The old saying is that a used car is only worth what someone will pay for it. Well, that’s a fun little cliché, but it doesn’t really set a reasonable guideline. Obviously, you want them to pay as much as possible, but what is that?
To arrive at the pricing sweet spot, it doesn’t hurt to be prepared. One of the tools that always comes in handy is a pricing guide, such as the Automobile Red Book. Quite a bit of work has already been done for you. The market has been researched, and there is a very representative baseline from which to start.
But just because a book says something is worth a certain amount doesn’t mean your car is going to bring it. That’s where a real knowledge of how to present a vehicle comes in. This is a topic that could fill a book. You have to know how to market your vehicle, and you have to know how to sell it when a potential customer comes to see it. But one of the biggest factors, and one that frankly, not that many people, including professionals, are that good at, is often overlooked.
I’m referring to proper auto detailing. I know you’ve seen article after article on this subject over the years. So why is it that when you go look at used cars that are for sale, so many sellers seem to do it so wrong?
The most basic premise, and the one that seems to get lost, is “clean the car.” That seems simple, but apparently it’s not. Let’s break down the phrase.
“Clean.” What does that mean? Actually, it is as simple as it seems. Clean is clean. Dirty is dirty. You may think stating this is an insult to your intelligence, and maybe it is, but you would be surprised how many people just don’t get the concept.

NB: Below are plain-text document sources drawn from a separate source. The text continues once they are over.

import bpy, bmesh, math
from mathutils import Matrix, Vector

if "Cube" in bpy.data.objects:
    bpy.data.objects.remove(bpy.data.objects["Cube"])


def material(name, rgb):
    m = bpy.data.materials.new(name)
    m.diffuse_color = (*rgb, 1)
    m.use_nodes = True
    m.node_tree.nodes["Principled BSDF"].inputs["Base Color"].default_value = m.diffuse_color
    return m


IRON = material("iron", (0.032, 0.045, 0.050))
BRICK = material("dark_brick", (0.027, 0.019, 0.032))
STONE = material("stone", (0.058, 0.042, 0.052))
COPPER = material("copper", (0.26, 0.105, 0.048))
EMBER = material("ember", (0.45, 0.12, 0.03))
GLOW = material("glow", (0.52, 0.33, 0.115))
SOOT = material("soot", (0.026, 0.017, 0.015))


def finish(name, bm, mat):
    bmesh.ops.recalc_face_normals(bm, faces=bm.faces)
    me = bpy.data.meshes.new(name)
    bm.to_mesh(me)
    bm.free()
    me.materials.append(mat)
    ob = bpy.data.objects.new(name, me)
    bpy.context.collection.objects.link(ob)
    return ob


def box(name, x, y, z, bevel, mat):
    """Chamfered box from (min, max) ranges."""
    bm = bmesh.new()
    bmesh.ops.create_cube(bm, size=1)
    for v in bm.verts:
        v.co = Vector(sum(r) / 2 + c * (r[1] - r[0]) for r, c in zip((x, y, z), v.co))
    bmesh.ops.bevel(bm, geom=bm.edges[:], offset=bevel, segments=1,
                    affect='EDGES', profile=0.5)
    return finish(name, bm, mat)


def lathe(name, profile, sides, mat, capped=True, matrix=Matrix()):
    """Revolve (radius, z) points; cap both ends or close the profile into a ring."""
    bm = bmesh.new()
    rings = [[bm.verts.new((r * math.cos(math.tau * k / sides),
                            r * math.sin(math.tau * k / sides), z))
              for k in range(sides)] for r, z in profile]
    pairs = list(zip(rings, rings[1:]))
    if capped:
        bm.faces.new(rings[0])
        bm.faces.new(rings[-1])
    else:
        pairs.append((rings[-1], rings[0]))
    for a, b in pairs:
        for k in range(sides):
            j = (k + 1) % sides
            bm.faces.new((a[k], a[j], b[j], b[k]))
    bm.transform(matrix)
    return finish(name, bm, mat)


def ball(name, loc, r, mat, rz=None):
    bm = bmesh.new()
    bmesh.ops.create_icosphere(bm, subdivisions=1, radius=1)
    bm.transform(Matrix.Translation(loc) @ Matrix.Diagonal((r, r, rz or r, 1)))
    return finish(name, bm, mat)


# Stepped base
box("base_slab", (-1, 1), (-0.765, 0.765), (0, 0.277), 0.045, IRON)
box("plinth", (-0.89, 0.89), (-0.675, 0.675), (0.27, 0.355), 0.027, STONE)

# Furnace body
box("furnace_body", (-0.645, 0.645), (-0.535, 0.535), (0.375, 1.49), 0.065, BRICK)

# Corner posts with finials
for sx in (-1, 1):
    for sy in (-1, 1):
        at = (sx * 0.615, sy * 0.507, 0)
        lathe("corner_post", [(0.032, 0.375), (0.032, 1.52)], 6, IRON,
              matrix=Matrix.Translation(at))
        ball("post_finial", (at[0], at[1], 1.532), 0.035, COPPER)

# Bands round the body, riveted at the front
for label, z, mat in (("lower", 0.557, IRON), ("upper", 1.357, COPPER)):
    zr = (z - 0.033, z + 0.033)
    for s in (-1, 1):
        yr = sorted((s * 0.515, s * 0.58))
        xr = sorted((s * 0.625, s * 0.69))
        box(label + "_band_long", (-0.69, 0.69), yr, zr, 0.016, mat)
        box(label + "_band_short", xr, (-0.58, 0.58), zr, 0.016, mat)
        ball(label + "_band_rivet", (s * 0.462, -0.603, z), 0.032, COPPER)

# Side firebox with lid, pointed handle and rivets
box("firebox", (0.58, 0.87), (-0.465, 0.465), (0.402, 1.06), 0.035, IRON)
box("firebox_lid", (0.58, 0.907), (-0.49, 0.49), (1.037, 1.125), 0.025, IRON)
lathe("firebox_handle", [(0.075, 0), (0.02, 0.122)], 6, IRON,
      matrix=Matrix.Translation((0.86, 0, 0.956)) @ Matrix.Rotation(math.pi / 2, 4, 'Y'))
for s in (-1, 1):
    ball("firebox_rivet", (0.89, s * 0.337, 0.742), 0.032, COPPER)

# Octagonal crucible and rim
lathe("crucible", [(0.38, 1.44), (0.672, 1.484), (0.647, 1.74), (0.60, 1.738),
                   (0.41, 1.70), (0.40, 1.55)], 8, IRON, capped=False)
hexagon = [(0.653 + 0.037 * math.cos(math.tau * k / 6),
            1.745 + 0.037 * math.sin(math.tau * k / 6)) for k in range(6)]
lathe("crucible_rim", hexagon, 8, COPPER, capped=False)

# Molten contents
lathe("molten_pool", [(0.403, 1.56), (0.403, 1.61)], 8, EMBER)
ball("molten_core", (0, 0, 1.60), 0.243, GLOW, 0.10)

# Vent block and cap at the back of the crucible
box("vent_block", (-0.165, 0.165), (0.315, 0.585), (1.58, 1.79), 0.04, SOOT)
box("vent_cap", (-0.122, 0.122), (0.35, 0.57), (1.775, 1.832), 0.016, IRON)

If you wipe the dust off of a dashboard, and you can’t get your fingers in the vents to clean those out, they’re not clean. If you use a buffer on a car and you don’t get the polish out of the cracks and seams, it’s not clean. If you have a car with a dirty engine, and you spray paint over the dirt, you haven’t cleaned anything; you’ve just covered up dirt. If you are more interested in saving time than making money, go ahead and cut corners.
“Clean” can lead to the perception of “honest” in the eyes of your customers. Lazy detailing and covering up dirt indicates that your car is dirty and you’re covering something up.
The other part of the phrase that we are looking at is “the car.” What does that mean? Again, fearing that I’m pointing out the obvious, “the car” refers to, well, the car. Notice the phrase is not, “hit the body panels with a buffer,” or, “smear some shiny, greasy stuff on the tires.” Pay attention to the details. Do you realize how bad those shiny tires look against filthy, untouched wheel wells?
You need to turn your attention to every part of the vehicle that can be seen from the ground, up close and far away. Just because the paint is shiny on the hood doesn’t mean your car looks good from the street. The first time many people see a car is when they drive up to it, so they aren’t looking at it the same way you may be in your detail shop. What does it look like from car-level? From low angles? From above? Keep an eye on things like rocker panels, the body where it curves under the car, and the underside of the bumper. Notice exhaust tips and grunge around things like lug nuts and wheel rims.
I know, you’re thinking that being all persnickety like this is not going to make that big of a difference. No one is going to pass on a car because the wheel wells are dirty. But you should consider the details as part of the total package. That’s why they call it detailing. If even the smallest things are left unattended, they will cast an unfavorable impression on the entire vehicle. The idea is not to make it look like someone spit shined it. The idea is to make it look like a good car that has been taken care of.
So now let’s go back to that pricing issue. You look in your Red Book and determine that your car is worth an average of $5,000 based on the condition and mileage. You can bet that that’s a pretty reasonable valuation. But you want your car to bring more than the average. Think about being the consumer. There is a good chance that you would be willing to give more for a “honest,” “clean” used car over a “warmed over” looking car. Is your car worth 5% more than average? 20% more? Curb appeal is underrated in the car business. If you learn how to detail, really detail, you’ll boost your vehicle values, your reputation, and your bottom line.